Instructions to follow: Wherever the word "ease" appears in a line of the records, copy that line.

(Plain-text document sources)
════════════════════

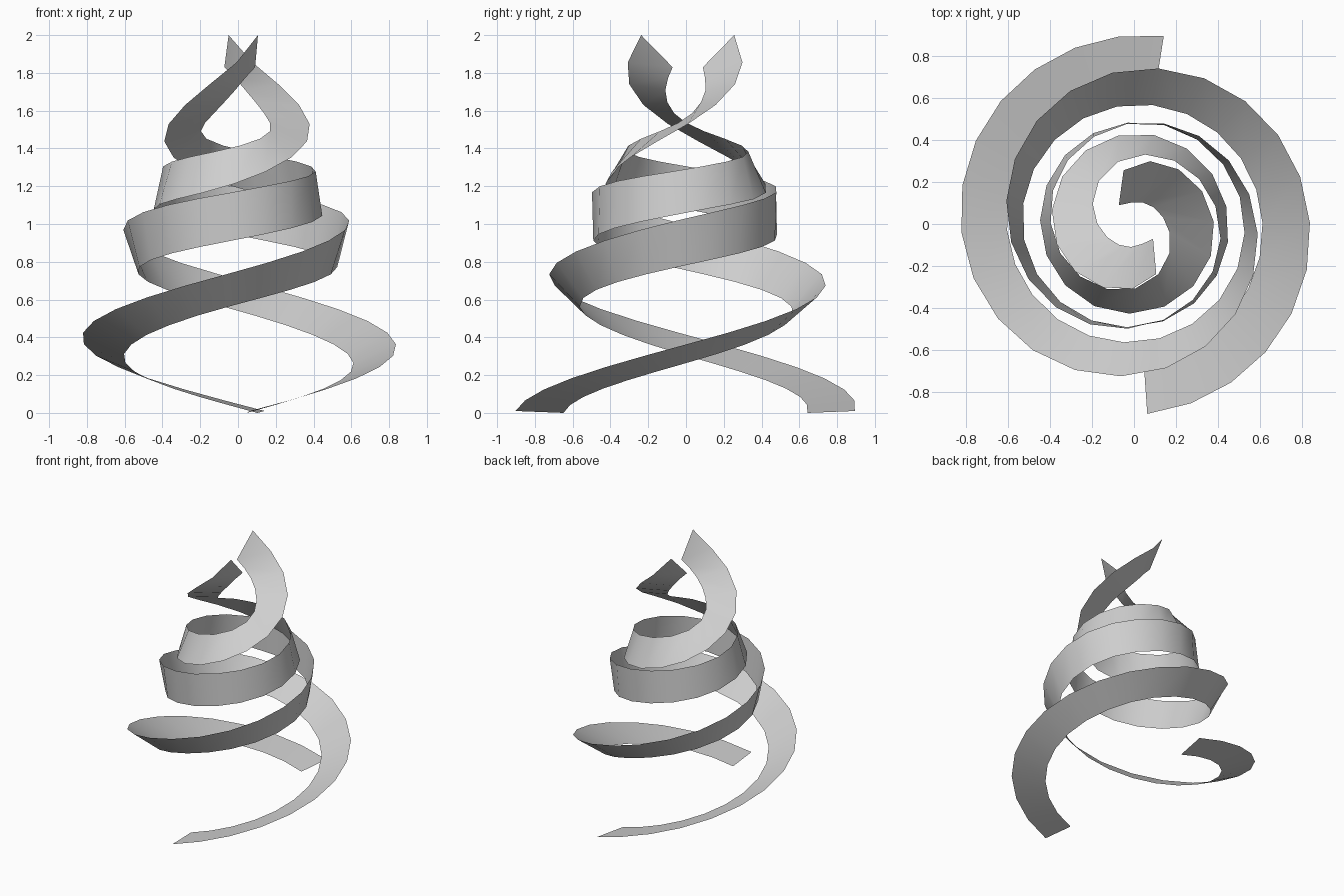
import bpy, bmesh, math

cube = bpy.data.objects.get("Cube")
if cube:
    bpy.data.objects.remove(cube, do_unlink=True)

grey = bpy.data.materials.new("light_grey")
grey.use_nodes = True
grey.diffuse_color = (0.62, 0.62, 0.62, 1)
grey.node_tree.nodes["Principled BSDF"].inputs["Base Color"].default_value = grey.diffuse_color

# Twisting ribbon section along the climb: turn in degrees, then (radius, height)
# of the leading edge and of the trailing edge
TURN = [0, 93, 183, 273, 363, 453, 543, 633, 722, 740]
EDGE_A = [(.65, 0), (.608, .285), (.565, .56), (.528, .77), (.487, .93),
          (.448, 1.07), (.428, 1.205), (.385, 1.50), (.30, 1.89), (.26, 2.0)]
EDGE_B = [(.905, .01), (.83, .39), (.728, .73), (.592, 1.015), (.487, 1.185),
          (.40, 1.30), (.31, 1.41), (.15, 1.57), (.10, 1.79), (.115, 1.83)]
STEPS = 38
TOTAL = TURN[-1]


def smooth_value(values, t):
    """Cubic interpolation through the section keys."""
    last = len(TURN) - 1

    def slope(k):
        a, b = max(k - 1, 0), min(k + 1, last)
        return (values[b] - values[a]) / (TURN[b] - TURN[a])

    k = 0
    while k < last - 1 and t > TURN[k + 1]:
        k += 1
    h = TURN[k + 1] - TURN[k]
    s = (t - TURN[k]) / h
    ease = s * s * (3 - 2 * s)
    return (values[k] * (1 - ease) + values[k + 1] * ease
            + h * slope(k) * s * (1 - s) ** 2
            - h * slope(k + 1) * s * s * (1 - s))


def edge_point(edge, t, angle):
    r = smooth_value([p[0] for p in edge], t)
    z = smooth_value([p[1] for p in edge], t)
    a = math.radians(angle)
    return (r * math.cos(a), r * math.sin(a), z)


def make_ribbon(name, start):
    bm = bmesh.new()
    rows = []
    for i in range(STEPS + 1):
        u = i / STEPS
        t = TOTAL * (0.69 * u + 0.31 * u * u)   # wider steps near the tip
        lead = 28 * (t / TOTAL) ** 6            # slanted tip
        rows.append((bm.verts.new(edge_point(EDGE_A, t, start + t)),
                     bm.verts.new(edge_point(EDGE_B, t, start + t + lead))))
    for (a0, b0), (a1, b1) in zip(rows, rows[1:]):
        bm.faces.new((a0, b0, b1, a1)).smooth = True
    mesh = bpy.data.meshes.new(name)
    bm.to_mesh(mesh)
    bm.free()
    mesh.materials.append(grey)
    bpy.context.collection.objects.link(bpy.data.objects.new(name, mesh))


# Two intertwined ribbons
make_ribbon("first_spiral_ribbon", -86)
make_ribbon("second_spiral_ribbon", 81)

════════════════════

Finished task:
    ease = s * s * (3 - 2 * s)
    return (values[k] * (1 - ease) + values[k + 1] * ease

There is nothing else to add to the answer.